» TO DO
Each entry is to be output as written, so that none is missing.

» INFORMATION SHOWN
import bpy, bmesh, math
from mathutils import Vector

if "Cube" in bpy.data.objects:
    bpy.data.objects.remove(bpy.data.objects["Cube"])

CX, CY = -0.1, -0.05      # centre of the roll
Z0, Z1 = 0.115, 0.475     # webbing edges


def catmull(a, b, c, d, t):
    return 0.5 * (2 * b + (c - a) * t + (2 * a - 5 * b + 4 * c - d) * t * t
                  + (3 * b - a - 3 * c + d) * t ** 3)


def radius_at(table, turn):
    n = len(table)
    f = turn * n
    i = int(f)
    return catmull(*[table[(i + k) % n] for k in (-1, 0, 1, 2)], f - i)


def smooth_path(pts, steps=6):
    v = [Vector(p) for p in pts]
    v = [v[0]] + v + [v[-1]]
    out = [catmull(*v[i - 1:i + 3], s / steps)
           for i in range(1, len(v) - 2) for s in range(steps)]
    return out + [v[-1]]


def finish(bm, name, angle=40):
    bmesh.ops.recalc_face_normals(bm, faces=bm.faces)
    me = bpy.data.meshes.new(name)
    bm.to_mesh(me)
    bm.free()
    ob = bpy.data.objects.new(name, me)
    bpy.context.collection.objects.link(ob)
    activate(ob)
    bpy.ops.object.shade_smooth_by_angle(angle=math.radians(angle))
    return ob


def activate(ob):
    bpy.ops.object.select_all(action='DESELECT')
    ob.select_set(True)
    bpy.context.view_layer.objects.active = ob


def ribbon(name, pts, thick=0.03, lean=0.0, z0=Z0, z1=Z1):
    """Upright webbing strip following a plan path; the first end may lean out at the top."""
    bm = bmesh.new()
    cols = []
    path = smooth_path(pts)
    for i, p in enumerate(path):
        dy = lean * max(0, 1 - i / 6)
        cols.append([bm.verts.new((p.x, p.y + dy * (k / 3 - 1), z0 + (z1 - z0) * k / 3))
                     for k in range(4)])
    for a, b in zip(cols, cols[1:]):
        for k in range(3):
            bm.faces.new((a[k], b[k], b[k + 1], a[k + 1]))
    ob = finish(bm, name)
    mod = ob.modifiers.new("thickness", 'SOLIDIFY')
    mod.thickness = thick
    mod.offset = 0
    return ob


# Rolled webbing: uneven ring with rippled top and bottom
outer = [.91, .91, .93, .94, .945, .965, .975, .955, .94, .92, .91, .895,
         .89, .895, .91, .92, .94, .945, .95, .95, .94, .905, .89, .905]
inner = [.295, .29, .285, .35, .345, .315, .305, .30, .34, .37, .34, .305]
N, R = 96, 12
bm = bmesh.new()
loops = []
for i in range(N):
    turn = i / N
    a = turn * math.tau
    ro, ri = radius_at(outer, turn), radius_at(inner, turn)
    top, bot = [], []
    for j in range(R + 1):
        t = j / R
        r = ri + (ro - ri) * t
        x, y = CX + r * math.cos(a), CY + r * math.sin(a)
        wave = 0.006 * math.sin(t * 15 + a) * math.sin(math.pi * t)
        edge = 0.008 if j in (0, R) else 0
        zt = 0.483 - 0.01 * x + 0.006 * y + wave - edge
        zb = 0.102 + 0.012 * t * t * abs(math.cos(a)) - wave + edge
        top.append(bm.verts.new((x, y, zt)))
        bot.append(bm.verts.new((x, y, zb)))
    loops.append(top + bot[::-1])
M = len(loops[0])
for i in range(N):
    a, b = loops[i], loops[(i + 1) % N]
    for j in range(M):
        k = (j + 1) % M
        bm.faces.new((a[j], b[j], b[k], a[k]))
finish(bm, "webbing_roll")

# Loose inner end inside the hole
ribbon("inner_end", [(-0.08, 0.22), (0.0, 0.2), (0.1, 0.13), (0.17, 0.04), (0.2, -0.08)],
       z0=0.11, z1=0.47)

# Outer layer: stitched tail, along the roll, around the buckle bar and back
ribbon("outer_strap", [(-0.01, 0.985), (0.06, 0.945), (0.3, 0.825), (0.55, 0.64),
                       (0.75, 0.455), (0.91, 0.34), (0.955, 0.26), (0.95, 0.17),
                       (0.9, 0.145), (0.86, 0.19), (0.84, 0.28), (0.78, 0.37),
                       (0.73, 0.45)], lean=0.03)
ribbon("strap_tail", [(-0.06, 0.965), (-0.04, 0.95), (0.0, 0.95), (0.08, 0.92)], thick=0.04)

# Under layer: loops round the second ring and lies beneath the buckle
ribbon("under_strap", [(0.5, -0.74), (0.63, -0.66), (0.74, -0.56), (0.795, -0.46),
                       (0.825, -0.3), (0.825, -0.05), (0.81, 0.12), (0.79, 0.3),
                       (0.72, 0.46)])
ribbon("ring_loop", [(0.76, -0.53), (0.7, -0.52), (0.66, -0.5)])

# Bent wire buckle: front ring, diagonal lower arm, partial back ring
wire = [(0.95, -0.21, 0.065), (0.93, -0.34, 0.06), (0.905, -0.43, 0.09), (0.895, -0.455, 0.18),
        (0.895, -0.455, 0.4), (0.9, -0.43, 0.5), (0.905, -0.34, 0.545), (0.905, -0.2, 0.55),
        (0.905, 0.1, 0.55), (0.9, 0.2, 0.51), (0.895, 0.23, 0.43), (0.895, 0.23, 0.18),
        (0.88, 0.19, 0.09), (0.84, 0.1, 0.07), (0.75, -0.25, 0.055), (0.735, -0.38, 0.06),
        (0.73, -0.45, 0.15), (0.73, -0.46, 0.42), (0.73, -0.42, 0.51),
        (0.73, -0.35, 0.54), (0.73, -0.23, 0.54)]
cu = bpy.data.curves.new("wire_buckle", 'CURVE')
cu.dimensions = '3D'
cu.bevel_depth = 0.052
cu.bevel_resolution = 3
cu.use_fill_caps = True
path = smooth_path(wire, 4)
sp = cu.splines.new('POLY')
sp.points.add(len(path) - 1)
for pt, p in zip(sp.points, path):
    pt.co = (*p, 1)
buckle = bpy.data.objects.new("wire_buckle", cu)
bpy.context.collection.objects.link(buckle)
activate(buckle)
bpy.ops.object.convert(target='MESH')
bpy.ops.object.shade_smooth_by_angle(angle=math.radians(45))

» WRITTEN RESPONSE
import bpy, bmesh, math
from mathutils import Vector

if "Cube" in bpy.data.objects:
    bpy.data.objects.remove(bpy.data.objects["Cube"])

CX, CY = -0.1, -0.05      # centre of the roll
Z0, Z1 = 0.115, 0.475     # webbing edges


def catmull(a, b, c, d, t):
    return 0.5 * (2 * b + (c - a) * t + (2 * a - 5 * b + 4 * c - d) * t * t
                  + (3 * b - a - 3 * c + d) * t ** 3)


def radius_at(table, turn):
    n = len(table)
    f = turn * n
    i = int(f)
    return catmull(*[table[(i + k) % n] for k in (-1, 0, 1, 2)], f - i)


def smooth_path(pts, steps=6):
    v = [Vector(p) for p in pts]
    v = [v[0]] + v + [v[-1]]
    out = [catmull(*v[i - 1:i + 3], s / steps)
           for i in range(1, len(v) - 2) for s in range(steps)]
    return out + [v[-1]]


def finish(bm, name, angle=40):
    bmesh.ops.recalc_face_normals(bm, faces=bm.faces)
    me = bpy.data.meshes.new(name)
    bm.to_mesh(me)
    bm.free()
    ob = bpy.data.objects.new(name, me)
    bpy.context.collection.objects.link(ob)
    activate(ob)
    bpy.ops.object.shade_smooth_by_angle(angle=math.radians(angle))
    return ob


def activate(ob):
    bpy.ops.object.select_all(action='DESELECT')
    ob.select_set(True)
    bpy.context.view_layer.objects.active = ob


def ribbon(name, pts, thick=0.03, lean=0.0, z0=Z0, z1=Z1):
    """Upright webbing strip following a plan path; the first end may lean out at the top."""
    bm = bmesh.new()
    cols = []
    path = smooth_path(pts)
    for i, p in enumerate(path):
        dy = lean * max(0, 1 - i / 6)
        cols.append([bm.verts.new((p.x, p.y + dy * (k / 3 - 1), z0 + (z1 - z0) * k / 3))
                     for k in range(4)])
    for a, b in zip(cols, cols[1:]):
        for k in range(3):
            bm.faces.new((a[k], b[k], b[k + 1], a[k + 1]))
    ob = finish(bm, name)
    mod = ob.modifiers.new("thickness", 'SOLIDIFY')
    mod.thickness = thick
    mod.offset = 0
    return ob


# Rolled webbing: uneven ring with rippled top and bottom
outer = [.91, .91, .93, .94, .945, .965, .975, .955, .94, .92, .91, .895,
         .89, .895, .91, .92, .94, .945, .95, .95, .94, .905, .89, .905]
inner = [.295, .29, .285, .35, .345, .315, .305, .30, .34, .37, .34, .305]
N, R = 96, 12
bm = bmesh.new()
loops = []
for i in range(N):
    turn = i / N
    a = turn * math.tau
    ro, ri = radius_at(outer, turn), radius_at(inner, turn)
    top, bot = [], []
    for j in range(R + 1):
        t = j / R
        r = ri + (ro - ri) * t
        x, y = CX + r * math.cos(a), CY + r * math.sin(a)
        wave = 0.006 * math.sin(t * 15 + a) * math.sin(math.pi * t)
        edge = 0.008 if j in (0, R) else 0
        zt = 0.483 - 0.01 * x + 0.006 * y + wave - edge
        zb = 0.102 + 0.012 * t * t * abs(math.cos(a)) - wave + edge
        top.append(bm.verts.new((x, y, zt)))
        bot.append(bm.verts.new((x, y, zb)))
    loops.append(top + bot[::-1])
M = len(loops[0])
for i in range(N):
    a, b = loops[i], loops[(i + 1) % N]
    for j in range(M):
        k = (j + 1) % M
        bm.faces.new((a[j], b[j], b[k], a[k]))
finish(bm, "webbing_roll")

# Loose inner end inside the hole
ribbon("inner_end", [(-0.08, 0.22), (0.0, 0.2), (0.1, 0.13), (0.17, 0.04), (0.2, -0.08)],
       z0=0.11, z1=0.47)

# Outer layer: stitched tail, along the roll, around the buckle bar and back
ribbon("outer_strap", [(-0.01, 0.985), (0.06, 0.945), (0.3, 0.825), (0.55, 0.64),
                       (0.75, 0.455), (0.91, 0.34), (0.955, 0.26), (0.95, 0.17),
                       (0.9, 0.145), (0.86, 0.19), (0.84, 0.28), (0.78, 0.37),
                       (0.73, 0.45)], lean=0.03)
ribbon("strap_tail", [(-0.06, 0.965), (-0.04, 0.95), (0.0, 0.95), (0.08, 0.92)], thick=0.04)

# Under layer: loops round the second ring and lies beneath the buckle
ribbon("under_strap", [(0.5, -0.74), (0.63, -0.66), (0.74, -0.56), (0.795, -0.46),
                       (0.825, -0.3), (0.825, -0.05), (0.81, 0.12), (0.79, 0.3),
                       (0.72, 0.46)])
ribbon("ring_loop", [(0.76, -0.53), (0.7, -0.52), (0.66, -0.5)])

# Bent wire buckle: front ring, diagonal lower arm, partial back ring
wire = [(0.95, -0.21, 0.065), (0.93, -0.34, 0.06), (0.905, -0.43, 0.09), (0.895, -0.455, 0.18),
        (0.895, -0.455, 0.4), (0.9, -0.43, 0.5), (0.905, -0.34, 0.545), (0.905, -0.2, 0.55),
        (0.905, 0.1, 0.55), (0.9, 0.2, 0.51), (0.895, 0.23, 0.43), (0.895, 0.23, 0.18),
        (0.88, 0.19, 0.09), (0.84, 0.1, 0.07), (0.75, -0.25, 0.055), (0.735, -0.38, 0.06),
        (0.73, -0.45, 0.15), (0.73, -0.46, 0.42), (0.73, -0.42, 0.51),
        (0.73, -0.35, 0.54), (0.73, -0.23, 0.54)]
cu = bpy.data.curves.new("wire_buckle", 'CURVE')
cu.dimensions = '3D'
cu.bevel_depth = 0.052
cu.bevel_resolution = 3
cu.use_fill_caps = True
path = smooth_path(wire, 4)
sp = cu.splines.new('POLY')
sp.points.add(len(path) - 1)
for pt, p in zip(sp.points, path):
    pt.co = (*p, 1)
buckle = bpy.data.objects.new("wire_buckle", cu)
bpy.context.collection.objects.link(buckle)
activate(buckle)
bpy.ops.object.convert(target='MESH')
bpy.ops.object.shade_smooth_by_angle(angle=math.radians(45))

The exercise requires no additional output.